Instructions for the task
Retype, word for word, only the lines from the one with "-0.28, 0.02, 0.23)" through the last line of the data below.

---------- Available records

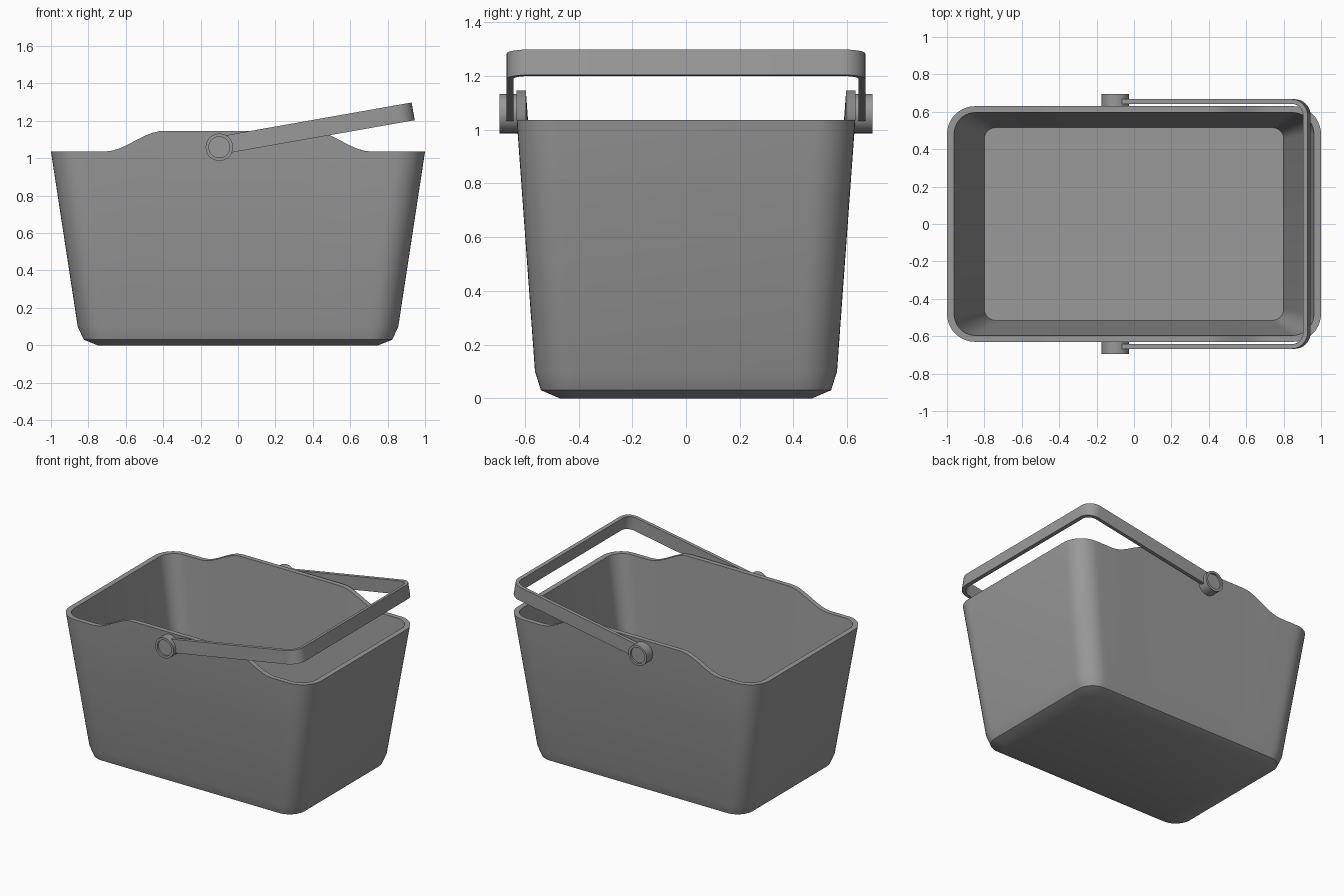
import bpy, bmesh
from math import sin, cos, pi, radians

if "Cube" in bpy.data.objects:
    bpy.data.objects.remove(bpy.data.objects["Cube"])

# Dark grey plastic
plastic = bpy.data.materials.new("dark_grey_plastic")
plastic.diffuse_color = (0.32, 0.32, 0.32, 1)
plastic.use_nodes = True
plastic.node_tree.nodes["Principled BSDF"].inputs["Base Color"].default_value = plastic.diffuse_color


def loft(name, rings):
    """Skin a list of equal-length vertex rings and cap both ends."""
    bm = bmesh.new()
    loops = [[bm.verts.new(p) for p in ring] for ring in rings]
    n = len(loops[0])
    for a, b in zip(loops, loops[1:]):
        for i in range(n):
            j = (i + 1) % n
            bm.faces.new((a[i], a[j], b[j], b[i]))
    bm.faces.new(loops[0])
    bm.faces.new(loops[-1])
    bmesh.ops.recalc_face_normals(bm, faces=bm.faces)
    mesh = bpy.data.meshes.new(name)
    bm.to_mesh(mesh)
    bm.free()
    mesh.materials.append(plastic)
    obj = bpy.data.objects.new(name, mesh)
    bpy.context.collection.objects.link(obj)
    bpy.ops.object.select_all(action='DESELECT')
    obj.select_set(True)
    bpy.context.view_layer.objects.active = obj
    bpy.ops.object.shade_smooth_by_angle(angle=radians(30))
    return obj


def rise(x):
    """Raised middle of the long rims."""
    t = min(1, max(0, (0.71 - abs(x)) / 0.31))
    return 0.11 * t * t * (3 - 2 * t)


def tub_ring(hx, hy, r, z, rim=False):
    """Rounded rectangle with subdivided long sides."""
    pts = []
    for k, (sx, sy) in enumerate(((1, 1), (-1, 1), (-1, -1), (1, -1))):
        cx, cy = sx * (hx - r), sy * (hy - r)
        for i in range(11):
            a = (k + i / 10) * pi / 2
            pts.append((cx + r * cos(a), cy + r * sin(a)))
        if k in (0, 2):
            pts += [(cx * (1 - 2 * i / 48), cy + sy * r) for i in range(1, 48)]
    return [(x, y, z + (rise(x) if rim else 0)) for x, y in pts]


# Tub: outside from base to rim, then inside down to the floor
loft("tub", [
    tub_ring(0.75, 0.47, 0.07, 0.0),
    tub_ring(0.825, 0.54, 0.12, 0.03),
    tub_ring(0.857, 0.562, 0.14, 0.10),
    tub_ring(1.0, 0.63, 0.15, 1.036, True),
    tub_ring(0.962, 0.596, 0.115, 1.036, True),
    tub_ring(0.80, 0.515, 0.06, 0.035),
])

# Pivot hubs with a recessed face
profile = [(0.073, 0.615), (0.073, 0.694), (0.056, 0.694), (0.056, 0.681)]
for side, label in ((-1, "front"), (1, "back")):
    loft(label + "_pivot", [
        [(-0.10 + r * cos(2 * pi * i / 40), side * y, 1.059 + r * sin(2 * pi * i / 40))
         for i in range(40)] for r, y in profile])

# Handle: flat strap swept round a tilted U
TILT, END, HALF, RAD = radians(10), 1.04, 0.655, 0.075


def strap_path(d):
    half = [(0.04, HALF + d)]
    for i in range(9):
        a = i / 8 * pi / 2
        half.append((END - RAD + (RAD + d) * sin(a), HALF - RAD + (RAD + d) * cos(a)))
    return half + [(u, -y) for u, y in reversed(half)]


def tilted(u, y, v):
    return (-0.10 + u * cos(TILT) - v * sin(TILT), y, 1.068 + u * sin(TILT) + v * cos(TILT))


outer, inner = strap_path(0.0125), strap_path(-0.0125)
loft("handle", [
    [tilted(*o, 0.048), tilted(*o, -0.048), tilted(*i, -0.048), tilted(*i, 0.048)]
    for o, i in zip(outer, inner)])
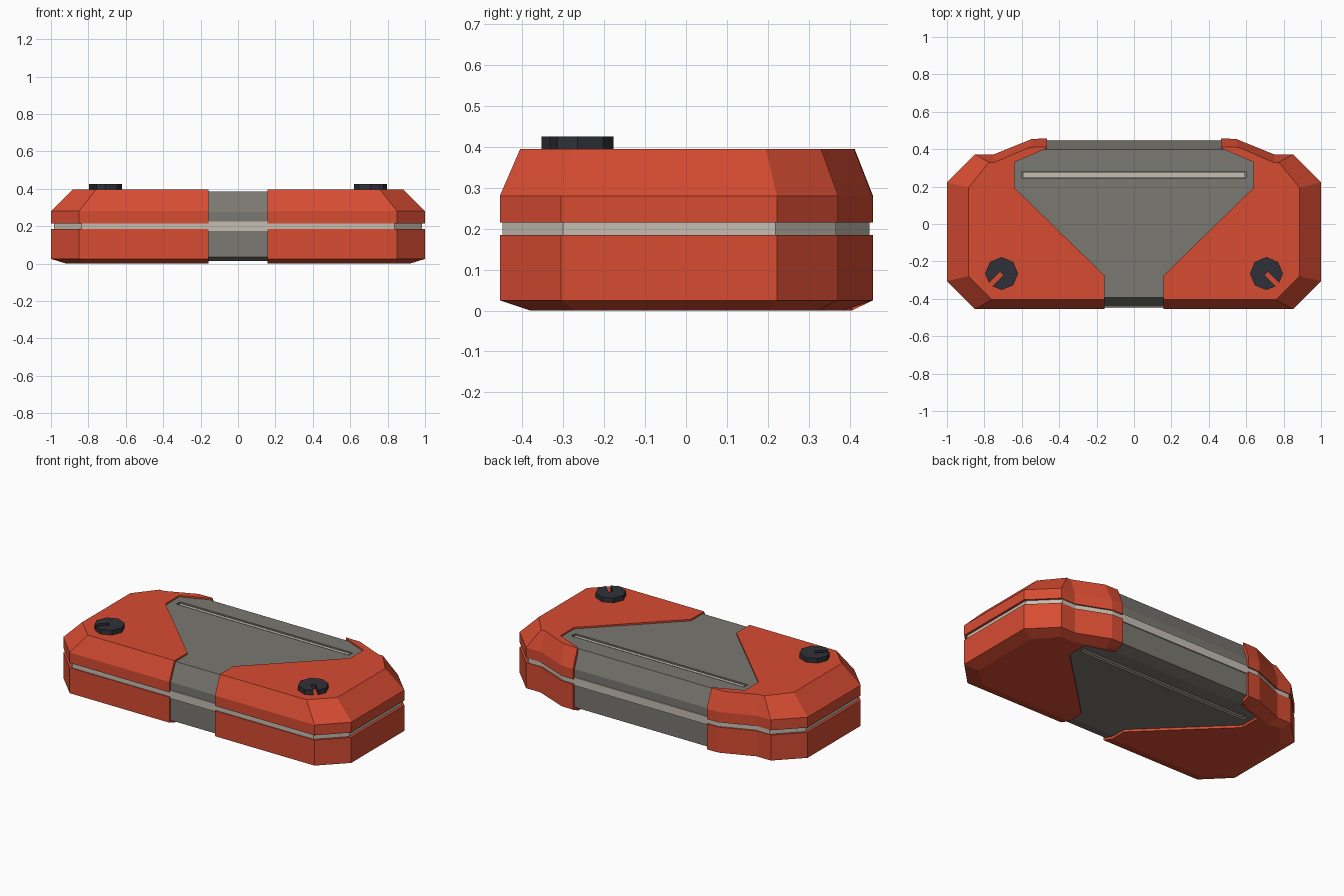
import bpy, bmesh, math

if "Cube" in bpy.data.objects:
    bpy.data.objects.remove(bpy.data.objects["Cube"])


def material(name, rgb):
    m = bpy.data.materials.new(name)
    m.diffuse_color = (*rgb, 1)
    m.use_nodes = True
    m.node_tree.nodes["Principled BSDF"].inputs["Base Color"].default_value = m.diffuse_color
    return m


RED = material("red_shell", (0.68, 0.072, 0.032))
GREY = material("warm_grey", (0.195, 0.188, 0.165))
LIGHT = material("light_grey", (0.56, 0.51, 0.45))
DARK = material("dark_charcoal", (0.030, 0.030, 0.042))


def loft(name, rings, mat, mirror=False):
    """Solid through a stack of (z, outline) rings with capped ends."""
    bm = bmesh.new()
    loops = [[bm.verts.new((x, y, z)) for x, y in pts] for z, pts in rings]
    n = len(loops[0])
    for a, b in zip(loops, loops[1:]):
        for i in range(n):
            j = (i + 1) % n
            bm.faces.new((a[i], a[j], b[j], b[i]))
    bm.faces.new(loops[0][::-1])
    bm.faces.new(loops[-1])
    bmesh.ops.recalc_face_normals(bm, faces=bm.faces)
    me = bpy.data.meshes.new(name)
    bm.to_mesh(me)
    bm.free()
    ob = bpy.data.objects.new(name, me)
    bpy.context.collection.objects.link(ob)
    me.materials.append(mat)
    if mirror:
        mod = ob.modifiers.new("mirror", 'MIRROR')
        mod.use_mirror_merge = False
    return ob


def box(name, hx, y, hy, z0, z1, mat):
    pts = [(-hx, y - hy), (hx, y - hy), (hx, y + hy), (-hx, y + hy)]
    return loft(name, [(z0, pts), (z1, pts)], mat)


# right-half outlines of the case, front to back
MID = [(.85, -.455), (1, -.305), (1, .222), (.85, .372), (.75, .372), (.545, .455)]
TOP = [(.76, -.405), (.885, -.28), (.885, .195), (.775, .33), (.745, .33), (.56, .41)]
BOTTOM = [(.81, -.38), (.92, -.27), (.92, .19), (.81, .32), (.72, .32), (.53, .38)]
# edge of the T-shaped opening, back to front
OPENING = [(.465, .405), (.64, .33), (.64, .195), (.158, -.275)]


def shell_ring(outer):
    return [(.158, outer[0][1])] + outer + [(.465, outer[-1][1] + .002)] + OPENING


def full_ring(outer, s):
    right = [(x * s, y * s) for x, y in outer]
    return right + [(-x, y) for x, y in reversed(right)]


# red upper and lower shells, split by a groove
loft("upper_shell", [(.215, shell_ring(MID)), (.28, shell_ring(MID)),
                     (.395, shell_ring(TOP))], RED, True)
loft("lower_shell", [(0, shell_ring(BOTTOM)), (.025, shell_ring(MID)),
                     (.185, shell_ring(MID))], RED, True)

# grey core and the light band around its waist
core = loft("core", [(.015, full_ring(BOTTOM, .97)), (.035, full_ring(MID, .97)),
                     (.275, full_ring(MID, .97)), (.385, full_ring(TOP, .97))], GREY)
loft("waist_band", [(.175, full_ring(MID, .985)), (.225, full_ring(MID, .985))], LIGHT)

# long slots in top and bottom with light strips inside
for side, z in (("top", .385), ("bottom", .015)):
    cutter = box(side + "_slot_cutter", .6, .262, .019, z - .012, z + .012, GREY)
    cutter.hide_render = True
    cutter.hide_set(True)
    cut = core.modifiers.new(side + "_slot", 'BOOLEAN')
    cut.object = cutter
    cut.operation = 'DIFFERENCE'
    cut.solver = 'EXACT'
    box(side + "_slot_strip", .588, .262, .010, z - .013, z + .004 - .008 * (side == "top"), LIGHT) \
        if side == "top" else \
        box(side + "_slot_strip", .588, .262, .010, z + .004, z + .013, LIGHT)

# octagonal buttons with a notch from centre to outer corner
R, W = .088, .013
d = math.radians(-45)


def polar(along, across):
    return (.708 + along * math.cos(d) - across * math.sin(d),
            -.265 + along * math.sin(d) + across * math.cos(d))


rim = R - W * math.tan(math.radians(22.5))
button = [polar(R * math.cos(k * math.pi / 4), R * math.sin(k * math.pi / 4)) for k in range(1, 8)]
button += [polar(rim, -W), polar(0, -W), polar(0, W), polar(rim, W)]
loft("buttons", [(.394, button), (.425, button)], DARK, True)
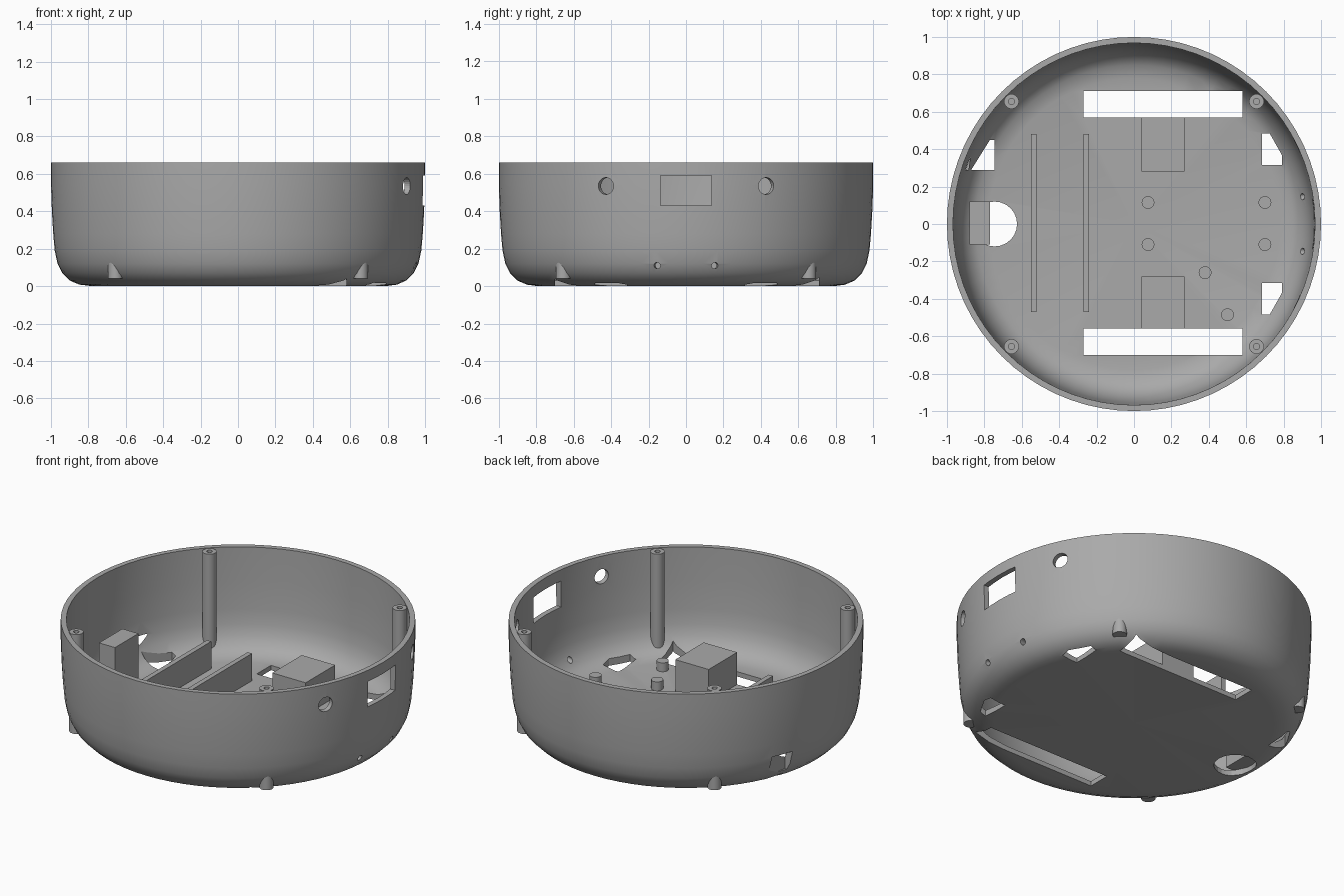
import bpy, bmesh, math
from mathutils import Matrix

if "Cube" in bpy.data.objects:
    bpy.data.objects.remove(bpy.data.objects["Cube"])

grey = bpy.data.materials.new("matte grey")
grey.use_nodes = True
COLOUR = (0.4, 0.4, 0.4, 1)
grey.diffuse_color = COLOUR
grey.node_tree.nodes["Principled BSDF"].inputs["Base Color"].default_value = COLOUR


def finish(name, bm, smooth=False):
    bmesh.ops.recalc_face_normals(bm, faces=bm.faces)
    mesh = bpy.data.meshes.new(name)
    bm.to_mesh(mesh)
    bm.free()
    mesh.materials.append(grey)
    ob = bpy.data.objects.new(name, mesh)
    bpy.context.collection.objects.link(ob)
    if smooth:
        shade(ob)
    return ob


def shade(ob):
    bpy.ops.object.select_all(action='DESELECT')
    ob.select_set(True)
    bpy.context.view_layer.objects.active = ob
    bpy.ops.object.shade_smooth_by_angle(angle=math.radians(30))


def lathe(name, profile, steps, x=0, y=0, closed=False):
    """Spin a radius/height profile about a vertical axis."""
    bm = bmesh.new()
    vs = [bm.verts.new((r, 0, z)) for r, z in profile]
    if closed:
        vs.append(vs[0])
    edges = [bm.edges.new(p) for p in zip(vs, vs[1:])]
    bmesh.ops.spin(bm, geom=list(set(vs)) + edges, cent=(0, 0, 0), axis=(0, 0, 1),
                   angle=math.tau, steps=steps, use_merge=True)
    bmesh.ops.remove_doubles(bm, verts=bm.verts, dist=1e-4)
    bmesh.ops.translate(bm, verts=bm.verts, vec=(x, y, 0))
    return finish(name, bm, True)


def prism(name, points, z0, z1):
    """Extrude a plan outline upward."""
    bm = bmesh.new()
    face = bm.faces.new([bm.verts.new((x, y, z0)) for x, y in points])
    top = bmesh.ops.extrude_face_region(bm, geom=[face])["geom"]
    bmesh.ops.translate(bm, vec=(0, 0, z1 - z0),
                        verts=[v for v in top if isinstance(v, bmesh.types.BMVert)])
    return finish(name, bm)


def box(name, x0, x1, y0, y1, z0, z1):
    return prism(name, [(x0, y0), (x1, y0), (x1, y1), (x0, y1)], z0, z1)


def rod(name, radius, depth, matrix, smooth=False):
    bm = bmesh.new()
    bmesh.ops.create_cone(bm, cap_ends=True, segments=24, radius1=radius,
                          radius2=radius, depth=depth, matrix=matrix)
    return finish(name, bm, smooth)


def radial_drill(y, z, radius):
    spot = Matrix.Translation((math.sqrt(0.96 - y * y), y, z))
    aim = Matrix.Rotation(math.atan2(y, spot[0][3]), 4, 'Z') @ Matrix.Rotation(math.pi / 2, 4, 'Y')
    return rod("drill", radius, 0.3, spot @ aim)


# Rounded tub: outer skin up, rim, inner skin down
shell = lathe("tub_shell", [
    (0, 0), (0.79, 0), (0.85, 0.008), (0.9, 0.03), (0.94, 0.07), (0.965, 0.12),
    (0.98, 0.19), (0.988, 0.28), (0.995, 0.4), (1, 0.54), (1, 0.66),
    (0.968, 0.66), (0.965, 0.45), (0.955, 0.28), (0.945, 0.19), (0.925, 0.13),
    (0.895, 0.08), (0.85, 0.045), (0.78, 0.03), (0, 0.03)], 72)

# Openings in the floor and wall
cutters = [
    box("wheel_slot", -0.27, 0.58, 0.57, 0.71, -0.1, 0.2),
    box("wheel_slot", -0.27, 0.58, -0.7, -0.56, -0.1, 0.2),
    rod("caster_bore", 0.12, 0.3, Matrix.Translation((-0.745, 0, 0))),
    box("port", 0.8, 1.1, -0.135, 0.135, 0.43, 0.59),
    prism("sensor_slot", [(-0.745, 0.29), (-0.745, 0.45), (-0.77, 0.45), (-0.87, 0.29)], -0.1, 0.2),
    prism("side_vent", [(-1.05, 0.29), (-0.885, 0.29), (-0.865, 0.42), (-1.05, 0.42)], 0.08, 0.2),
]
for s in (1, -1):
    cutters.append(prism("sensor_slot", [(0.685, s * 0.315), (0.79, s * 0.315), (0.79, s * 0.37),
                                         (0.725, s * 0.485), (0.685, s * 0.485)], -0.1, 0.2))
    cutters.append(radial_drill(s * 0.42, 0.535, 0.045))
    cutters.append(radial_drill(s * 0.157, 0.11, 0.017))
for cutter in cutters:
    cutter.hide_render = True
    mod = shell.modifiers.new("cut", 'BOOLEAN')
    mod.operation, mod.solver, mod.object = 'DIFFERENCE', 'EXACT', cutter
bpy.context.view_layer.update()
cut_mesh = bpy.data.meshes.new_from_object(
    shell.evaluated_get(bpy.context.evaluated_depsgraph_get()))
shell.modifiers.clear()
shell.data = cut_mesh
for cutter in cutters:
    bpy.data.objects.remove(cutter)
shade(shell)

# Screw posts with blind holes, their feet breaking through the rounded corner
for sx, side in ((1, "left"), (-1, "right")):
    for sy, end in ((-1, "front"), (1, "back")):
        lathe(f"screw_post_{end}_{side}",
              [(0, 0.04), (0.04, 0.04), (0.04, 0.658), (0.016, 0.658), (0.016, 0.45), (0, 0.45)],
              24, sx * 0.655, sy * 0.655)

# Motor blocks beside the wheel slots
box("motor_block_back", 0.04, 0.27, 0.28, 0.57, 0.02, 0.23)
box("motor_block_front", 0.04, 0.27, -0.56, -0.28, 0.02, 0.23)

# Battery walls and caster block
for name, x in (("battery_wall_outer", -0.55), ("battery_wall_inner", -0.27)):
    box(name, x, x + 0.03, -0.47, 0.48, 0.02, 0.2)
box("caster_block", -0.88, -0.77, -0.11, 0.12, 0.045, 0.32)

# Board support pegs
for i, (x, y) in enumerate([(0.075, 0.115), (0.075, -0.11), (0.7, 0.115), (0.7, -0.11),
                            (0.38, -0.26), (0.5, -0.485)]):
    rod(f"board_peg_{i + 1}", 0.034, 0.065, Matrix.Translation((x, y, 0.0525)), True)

--------------------

Exercise answer
box("motor_block_front", 0.04, 0.27, -0.56, -0.28, 0.02, 0.23)

# Battery walls and caster block
for name, x in (("battery_wall_outer", -0.55), ("battery_wall_inner", -0.27)):
    box(name, x, x + 0.03, -0.47, 0.48, 0.02, 0.2)
box("caster_block", -0.88, -0.77, -0.11, 0.12, 0.045, 0.32)

# Board support pegs
for i, (x, y) in enumerate([(0.075, 0.115), (0.075, -0.11), (0.7, 0.115), (0.7, -0.11),
                            (0.38, -0.26), (0.5, -0.485)]):
    rod(f"board_peg_{i + 1}", 0.034, 0.065, Matrix.Translation((x, y, 0.0525)), True)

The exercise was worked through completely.